"There's a visual aesthetic in modern quilts that differs from tradition," Biscopink confirmed, "but in general, 'modern' is a new interest in trying new patterns, fabrics, color placement, negative space, asymmetrical layout."

Abbey Reed, who will display her modern 60- by 60-inch quilt at ARTworks, immediately contradicted that list of modern features, and that's a positive thing.

"Modern is random, but I like symmetry, the math part of it all," she said. "I'm not an artist, I can't paint or draw, but I love the feel of fabric. I have found my way into the art world with quilting."

Reed said that blogs are her main source of inspiration. She spotted a certain block-of-the-month that's turned out to be her quilt for the show, "but I didn't want to wait for all 12 months, so I kept going with that one."

When I asked Paige Alexander, a Greenville quilter, about her modern quilt, she had just won a blue ribbon at Quilt Fest in Tennessee. That quilt, she explained, is more traditional.

"I started out as a traditional quilter, but with everything out on the Internet, I was drawn to the modern. The info on blogs is vast and instant."

Her modern quilt for the Beaufort show (which is, thankfully, not a competition) is from the blog Lady Havertine. "It's a little scrappy improv piece she calls Confetti. Hers was white with colored blocks, I did mine with batiks and hand-dyed fabrics. It's my first modern quilt really. It's just great that Rhonda's bringing us together from across the state." It's as great as sewing a classic Wedding Ring quilt and blogging about it on an iPad.

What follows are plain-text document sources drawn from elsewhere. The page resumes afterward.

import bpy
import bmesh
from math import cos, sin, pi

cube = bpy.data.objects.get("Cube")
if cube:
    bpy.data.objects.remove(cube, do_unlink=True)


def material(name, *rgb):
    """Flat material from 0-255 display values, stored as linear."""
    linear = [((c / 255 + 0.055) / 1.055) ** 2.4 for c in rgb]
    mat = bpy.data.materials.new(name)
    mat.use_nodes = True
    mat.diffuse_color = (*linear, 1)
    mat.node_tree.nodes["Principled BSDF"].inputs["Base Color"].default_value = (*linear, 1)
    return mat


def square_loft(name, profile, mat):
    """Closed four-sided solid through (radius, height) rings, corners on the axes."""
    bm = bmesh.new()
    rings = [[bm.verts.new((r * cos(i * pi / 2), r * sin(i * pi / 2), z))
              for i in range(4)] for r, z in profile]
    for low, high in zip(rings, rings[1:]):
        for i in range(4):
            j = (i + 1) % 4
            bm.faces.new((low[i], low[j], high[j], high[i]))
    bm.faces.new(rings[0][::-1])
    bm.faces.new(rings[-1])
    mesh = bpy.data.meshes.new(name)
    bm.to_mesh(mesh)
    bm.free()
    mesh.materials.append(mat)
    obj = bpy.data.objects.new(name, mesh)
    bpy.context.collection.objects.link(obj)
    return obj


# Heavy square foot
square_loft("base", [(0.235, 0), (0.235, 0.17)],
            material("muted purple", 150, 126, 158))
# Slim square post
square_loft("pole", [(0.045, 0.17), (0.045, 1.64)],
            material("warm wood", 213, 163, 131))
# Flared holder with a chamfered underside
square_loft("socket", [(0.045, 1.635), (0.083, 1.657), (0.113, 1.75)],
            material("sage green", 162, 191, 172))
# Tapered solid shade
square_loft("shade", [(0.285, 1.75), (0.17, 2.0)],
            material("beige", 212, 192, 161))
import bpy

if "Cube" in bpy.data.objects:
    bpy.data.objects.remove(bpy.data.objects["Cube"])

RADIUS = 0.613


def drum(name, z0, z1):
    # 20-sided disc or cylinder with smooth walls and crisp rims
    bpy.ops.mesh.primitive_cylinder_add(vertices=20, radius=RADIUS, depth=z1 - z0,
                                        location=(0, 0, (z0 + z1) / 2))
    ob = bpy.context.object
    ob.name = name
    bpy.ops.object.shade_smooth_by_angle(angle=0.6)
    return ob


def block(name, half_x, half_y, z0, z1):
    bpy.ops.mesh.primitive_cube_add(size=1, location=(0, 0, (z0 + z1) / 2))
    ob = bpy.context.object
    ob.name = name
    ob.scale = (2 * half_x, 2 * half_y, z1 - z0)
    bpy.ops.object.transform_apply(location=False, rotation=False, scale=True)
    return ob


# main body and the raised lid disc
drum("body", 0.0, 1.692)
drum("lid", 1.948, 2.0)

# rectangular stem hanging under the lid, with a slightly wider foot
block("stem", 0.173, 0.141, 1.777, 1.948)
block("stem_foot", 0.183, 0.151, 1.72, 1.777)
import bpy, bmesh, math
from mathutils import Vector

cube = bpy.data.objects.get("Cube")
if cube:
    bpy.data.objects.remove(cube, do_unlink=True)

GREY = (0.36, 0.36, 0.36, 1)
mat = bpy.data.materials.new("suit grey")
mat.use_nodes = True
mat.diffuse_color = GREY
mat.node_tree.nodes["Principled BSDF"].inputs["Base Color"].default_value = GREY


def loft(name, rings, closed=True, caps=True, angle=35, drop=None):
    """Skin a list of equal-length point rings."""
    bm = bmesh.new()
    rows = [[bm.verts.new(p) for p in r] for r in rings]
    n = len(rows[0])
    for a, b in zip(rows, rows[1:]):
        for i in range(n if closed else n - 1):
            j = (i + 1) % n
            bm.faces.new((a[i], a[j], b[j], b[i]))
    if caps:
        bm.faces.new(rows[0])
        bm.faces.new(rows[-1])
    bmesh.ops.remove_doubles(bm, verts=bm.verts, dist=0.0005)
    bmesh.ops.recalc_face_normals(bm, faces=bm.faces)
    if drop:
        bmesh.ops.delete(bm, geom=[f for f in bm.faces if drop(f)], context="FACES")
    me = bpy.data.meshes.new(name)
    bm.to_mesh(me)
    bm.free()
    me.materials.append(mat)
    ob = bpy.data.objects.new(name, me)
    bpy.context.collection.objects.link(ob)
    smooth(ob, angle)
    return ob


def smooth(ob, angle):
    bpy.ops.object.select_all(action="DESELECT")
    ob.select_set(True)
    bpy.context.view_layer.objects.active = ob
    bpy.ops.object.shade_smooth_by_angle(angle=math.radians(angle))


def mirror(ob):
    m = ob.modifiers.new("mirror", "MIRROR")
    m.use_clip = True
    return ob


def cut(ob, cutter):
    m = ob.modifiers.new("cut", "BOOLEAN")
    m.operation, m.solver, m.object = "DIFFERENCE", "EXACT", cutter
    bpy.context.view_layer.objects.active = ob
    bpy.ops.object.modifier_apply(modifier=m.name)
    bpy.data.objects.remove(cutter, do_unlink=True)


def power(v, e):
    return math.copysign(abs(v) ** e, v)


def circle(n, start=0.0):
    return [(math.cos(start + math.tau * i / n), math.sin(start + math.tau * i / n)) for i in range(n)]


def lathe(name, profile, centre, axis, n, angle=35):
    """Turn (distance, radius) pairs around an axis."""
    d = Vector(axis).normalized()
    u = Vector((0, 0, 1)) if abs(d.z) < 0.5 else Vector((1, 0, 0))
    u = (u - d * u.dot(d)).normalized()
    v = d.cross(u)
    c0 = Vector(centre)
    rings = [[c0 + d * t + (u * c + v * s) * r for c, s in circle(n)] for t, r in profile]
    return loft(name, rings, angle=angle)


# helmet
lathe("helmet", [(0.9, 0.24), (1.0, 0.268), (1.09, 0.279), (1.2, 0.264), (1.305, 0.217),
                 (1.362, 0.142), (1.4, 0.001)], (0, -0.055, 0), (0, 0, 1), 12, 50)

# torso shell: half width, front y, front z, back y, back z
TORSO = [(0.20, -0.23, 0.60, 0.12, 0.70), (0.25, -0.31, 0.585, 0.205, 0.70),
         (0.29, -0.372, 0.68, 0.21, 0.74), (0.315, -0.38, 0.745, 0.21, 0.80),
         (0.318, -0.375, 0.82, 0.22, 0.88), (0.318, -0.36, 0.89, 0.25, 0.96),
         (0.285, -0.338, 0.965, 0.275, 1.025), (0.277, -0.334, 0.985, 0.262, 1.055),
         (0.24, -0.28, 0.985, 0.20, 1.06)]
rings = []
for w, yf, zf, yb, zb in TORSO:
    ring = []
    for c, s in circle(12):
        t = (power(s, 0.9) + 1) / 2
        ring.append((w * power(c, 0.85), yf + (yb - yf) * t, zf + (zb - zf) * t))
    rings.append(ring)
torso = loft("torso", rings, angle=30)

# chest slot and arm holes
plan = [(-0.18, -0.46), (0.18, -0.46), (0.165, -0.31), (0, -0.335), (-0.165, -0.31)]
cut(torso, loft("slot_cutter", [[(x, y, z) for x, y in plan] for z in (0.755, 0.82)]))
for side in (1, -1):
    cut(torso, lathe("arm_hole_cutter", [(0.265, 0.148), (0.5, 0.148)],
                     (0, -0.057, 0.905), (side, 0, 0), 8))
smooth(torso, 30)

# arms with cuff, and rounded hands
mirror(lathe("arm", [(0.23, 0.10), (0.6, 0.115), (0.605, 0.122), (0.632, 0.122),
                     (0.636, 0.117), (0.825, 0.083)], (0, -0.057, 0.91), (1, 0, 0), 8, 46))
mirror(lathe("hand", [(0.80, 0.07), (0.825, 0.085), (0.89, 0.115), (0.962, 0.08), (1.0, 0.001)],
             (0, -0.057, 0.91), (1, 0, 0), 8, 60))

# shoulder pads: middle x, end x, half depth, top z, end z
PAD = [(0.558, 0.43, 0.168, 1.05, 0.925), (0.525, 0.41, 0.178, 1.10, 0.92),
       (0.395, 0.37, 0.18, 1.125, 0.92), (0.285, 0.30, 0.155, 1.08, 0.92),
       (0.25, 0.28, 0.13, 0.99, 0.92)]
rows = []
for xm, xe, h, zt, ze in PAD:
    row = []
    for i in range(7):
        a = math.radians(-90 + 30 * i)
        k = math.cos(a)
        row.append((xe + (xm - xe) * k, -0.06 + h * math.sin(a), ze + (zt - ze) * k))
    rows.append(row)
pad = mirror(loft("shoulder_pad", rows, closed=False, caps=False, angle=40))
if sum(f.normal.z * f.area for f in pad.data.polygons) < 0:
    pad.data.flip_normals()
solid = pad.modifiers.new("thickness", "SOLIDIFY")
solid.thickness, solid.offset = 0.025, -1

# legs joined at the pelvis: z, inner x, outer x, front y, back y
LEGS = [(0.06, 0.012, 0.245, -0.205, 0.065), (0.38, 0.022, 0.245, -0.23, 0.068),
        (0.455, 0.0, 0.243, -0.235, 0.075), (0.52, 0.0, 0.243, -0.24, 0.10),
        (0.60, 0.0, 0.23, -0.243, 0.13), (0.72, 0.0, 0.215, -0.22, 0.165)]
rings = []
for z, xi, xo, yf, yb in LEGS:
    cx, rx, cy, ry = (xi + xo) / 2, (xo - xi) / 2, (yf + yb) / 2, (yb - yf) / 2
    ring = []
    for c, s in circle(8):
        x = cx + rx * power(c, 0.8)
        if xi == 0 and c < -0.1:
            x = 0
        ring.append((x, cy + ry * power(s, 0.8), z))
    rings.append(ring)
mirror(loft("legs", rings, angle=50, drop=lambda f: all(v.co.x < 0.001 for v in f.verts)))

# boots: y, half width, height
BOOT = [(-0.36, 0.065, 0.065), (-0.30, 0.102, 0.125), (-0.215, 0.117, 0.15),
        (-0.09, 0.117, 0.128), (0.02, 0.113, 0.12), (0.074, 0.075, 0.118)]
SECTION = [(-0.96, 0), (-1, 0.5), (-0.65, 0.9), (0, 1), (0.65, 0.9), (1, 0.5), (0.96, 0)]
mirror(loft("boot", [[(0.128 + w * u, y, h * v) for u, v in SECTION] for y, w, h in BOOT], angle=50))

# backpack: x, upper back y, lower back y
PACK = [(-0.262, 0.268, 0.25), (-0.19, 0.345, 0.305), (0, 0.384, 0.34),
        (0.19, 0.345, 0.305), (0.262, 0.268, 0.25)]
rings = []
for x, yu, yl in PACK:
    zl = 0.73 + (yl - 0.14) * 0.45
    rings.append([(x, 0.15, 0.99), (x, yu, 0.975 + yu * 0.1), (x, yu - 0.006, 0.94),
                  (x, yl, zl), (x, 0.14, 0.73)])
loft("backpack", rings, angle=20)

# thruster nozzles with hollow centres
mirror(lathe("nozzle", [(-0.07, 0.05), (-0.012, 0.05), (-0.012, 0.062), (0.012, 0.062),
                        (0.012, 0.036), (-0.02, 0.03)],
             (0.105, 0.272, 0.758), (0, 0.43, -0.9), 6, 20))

Lisa Annelouise Rentz works for ARTworks, the arts council of Beaufort, Port Royal and the Sea Islands. She can be reached at 843-379-2787.